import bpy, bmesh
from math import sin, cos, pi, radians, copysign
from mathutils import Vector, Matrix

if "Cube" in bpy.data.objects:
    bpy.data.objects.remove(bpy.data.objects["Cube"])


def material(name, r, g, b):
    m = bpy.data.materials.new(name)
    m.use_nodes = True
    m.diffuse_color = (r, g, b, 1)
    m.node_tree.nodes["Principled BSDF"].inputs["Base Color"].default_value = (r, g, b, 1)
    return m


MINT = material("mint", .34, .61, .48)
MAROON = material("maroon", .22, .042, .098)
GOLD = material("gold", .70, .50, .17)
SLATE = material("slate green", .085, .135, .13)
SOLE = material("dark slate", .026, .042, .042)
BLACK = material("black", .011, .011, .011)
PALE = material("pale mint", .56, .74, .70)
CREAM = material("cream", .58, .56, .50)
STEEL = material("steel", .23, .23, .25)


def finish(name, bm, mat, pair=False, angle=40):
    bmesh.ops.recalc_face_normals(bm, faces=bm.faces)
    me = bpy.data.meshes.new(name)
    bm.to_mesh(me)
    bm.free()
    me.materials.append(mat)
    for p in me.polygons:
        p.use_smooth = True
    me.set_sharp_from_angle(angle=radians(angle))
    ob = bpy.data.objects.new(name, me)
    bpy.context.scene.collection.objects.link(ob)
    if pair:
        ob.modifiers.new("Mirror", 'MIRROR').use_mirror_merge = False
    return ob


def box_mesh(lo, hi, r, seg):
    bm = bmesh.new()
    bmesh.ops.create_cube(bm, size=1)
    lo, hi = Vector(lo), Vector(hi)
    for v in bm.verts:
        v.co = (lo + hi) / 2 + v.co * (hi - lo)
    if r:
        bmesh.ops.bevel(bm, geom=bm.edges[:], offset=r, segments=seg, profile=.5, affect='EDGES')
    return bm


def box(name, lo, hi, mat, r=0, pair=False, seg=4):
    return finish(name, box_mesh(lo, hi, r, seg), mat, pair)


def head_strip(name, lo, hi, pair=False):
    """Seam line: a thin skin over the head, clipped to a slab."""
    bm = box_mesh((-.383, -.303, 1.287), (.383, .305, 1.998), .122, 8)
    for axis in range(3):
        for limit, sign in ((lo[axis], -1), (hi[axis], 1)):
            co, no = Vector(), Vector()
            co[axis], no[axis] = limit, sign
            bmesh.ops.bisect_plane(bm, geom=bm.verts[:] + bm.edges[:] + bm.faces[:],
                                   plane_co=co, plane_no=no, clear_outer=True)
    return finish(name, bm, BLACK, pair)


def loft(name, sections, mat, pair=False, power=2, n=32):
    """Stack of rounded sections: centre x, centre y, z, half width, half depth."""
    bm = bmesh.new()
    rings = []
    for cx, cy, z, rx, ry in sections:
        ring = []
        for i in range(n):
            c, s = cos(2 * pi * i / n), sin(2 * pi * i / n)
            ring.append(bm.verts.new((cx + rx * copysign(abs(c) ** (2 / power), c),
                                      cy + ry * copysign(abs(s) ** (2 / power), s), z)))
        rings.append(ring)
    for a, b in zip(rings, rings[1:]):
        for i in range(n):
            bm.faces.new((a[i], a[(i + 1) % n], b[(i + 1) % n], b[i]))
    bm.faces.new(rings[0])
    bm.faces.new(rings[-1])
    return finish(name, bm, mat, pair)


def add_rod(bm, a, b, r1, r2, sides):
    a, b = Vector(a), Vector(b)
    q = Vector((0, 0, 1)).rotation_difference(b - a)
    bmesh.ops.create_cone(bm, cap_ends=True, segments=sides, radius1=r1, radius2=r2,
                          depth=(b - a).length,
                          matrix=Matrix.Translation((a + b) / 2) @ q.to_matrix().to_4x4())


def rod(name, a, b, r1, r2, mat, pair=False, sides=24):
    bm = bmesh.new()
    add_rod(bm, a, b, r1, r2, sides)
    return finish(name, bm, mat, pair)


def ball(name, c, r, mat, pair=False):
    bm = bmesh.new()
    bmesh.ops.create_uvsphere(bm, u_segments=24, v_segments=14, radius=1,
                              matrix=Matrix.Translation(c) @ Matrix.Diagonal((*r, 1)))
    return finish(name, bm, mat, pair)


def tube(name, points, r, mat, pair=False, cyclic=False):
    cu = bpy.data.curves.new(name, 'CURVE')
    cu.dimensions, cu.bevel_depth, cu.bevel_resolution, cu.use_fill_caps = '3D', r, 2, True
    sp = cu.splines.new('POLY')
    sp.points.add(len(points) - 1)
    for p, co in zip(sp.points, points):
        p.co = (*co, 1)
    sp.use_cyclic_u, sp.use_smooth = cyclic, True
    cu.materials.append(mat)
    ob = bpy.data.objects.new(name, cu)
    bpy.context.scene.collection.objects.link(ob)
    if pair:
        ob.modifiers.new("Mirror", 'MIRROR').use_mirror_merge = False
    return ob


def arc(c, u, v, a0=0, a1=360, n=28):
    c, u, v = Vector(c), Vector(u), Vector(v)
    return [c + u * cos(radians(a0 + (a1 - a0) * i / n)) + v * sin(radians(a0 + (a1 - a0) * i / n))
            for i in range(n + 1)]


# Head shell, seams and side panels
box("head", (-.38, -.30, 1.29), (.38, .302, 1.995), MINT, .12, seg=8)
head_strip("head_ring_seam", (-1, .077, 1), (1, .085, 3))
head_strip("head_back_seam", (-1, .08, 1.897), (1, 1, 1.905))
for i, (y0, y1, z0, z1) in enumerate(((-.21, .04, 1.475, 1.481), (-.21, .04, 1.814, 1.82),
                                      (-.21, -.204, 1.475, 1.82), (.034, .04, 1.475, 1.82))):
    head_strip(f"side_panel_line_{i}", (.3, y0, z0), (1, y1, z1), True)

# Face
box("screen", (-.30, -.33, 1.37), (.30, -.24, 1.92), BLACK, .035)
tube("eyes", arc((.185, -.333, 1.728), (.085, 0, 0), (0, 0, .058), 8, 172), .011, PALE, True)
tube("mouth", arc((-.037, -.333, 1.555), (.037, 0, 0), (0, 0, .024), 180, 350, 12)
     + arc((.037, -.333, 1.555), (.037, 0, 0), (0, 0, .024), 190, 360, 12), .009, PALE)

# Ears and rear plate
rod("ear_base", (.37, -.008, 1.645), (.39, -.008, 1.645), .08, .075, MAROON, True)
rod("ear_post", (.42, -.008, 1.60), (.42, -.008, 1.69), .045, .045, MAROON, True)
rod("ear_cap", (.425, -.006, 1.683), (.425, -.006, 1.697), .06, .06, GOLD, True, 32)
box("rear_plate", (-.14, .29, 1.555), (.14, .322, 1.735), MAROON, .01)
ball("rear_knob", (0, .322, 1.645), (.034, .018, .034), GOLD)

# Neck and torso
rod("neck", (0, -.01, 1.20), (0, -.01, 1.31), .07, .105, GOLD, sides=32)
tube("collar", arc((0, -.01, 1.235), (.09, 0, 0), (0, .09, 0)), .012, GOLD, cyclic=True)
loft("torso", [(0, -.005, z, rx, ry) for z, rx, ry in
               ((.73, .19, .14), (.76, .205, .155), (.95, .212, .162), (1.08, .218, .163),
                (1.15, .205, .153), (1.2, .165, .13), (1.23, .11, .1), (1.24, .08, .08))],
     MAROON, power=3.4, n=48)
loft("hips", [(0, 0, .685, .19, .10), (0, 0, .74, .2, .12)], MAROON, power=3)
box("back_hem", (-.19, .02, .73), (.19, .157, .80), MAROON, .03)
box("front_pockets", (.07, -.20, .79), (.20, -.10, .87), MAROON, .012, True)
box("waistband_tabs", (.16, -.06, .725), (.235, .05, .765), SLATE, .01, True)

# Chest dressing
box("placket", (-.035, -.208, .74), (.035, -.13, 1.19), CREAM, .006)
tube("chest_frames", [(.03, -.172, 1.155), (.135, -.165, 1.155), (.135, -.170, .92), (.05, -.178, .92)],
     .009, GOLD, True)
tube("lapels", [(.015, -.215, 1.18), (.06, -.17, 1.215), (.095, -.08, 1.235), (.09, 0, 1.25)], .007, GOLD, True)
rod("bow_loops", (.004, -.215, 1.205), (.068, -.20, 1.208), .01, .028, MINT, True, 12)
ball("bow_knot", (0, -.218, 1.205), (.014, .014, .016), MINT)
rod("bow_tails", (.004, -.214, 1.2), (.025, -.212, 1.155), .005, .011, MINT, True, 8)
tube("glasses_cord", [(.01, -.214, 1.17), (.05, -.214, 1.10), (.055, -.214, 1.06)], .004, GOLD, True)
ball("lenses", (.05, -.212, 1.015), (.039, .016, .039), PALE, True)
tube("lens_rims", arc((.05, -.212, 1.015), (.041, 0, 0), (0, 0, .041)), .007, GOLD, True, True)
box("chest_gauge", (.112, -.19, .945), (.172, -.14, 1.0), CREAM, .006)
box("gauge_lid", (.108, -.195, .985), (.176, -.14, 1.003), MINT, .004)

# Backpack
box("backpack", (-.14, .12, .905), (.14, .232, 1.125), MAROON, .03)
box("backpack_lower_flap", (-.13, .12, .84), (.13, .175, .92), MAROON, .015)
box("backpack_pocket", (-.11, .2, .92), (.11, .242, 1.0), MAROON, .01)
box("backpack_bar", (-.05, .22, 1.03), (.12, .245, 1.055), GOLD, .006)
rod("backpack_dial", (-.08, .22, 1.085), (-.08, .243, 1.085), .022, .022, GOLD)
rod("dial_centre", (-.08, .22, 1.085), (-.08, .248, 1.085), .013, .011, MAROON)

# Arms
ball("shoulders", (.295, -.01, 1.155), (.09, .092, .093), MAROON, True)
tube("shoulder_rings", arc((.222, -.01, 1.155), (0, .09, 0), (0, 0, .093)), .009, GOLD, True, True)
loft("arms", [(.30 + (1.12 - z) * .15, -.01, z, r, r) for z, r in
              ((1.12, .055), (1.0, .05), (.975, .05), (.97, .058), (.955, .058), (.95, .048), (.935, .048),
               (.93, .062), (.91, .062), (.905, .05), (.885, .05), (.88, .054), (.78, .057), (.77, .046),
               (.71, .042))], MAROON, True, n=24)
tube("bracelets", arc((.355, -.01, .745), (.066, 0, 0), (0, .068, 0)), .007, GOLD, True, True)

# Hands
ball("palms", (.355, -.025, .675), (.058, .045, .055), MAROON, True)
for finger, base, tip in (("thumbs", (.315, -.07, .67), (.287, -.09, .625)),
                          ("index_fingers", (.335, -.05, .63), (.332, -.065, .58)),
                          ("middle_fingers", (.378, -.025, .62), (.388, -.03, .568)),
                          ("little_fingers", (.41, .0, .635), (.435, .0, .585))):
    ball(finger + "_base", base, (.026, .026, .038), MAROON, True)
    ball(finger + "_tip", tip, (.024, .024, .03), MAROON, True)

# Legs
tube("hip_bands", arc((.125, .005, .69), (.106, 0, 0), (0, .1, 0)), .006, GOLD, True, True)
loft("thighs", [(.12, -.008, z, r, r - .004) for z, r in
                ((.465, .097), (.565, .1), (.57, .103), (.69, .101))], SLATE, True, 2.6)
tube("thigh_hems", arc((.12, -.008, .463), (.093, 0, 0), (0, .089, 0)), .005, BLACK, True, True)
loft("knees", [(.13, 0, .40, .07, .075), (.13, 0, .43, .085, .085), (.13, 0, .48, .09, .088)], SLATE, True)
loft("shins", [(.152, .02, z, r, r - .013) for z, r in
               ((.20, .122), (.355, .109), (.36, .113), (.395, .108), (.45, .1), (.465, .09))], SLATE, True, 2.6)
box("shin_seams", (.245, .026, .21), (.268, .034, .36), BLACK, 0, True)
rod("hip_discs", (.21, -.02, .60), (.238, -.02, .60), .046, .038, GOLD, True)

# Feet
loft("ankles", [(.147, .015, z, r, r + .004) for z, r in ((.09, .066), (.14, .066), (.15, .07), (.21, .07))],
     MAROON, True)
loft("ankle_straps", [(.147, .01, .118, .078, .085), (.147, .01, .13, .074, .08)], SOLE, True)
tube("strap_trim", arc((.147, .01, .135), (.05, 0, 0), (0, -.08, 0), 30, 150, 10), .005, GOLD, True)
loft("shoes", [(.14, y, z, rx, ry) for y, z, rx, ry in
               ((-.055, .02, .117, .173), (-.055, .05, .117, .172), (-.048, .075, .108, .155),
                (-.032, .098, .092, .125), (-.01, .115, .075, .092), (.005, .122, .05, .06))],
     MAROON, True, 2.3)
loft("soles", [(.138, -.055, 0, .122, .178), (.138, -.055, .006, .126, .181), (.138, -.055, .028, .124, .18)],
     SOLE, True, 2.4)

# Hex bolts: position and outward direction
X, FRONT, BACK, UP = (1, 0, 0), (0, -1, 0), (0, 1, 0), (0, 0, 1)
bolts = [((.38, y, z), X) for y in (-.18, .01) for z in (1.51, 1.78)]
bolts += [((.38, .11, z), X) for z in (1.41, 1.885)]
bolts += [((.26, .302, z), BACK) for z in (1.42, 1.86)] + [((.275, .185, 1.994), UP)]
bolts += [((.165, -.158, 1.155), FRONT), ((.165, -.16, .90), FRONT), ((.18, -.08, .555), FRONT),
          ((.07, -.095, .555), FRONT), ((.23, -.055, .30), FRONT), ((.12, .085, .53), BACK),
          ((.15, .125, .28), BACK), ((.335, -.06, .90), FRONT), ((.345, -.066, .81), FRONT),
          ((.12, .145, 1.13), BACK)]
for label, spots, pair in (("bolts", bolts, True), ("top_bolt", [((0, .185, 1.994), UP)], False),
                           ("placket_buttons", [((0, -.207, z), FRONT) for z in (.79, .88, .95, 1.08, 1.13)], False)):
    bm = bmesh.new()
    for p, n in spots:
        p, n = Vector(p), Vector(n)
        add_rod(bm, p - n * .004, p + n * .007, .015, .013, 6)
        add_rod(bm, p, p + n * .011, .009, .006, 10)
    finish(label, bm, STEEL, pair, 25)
* * *
What you have to do:
Show every line of the data in which the word "return" appears.

Expected output:
    return m
    return ob
    return bm
    return finish(name, box_mesh(lo, hi, r, seg), mat, pair)
    return finish(name, bm, BLACK, pair)
    return finish(name, bm, mat, pair)
    return finish(name, bm, mat, pair)
    return finish(name, bm, mat, pair)
    return ob
    return [c + u * cos(radians(a0 + (a1 - a0) * i / n)) + v * sin(radians(a0 + (a1 - a0) * i / n))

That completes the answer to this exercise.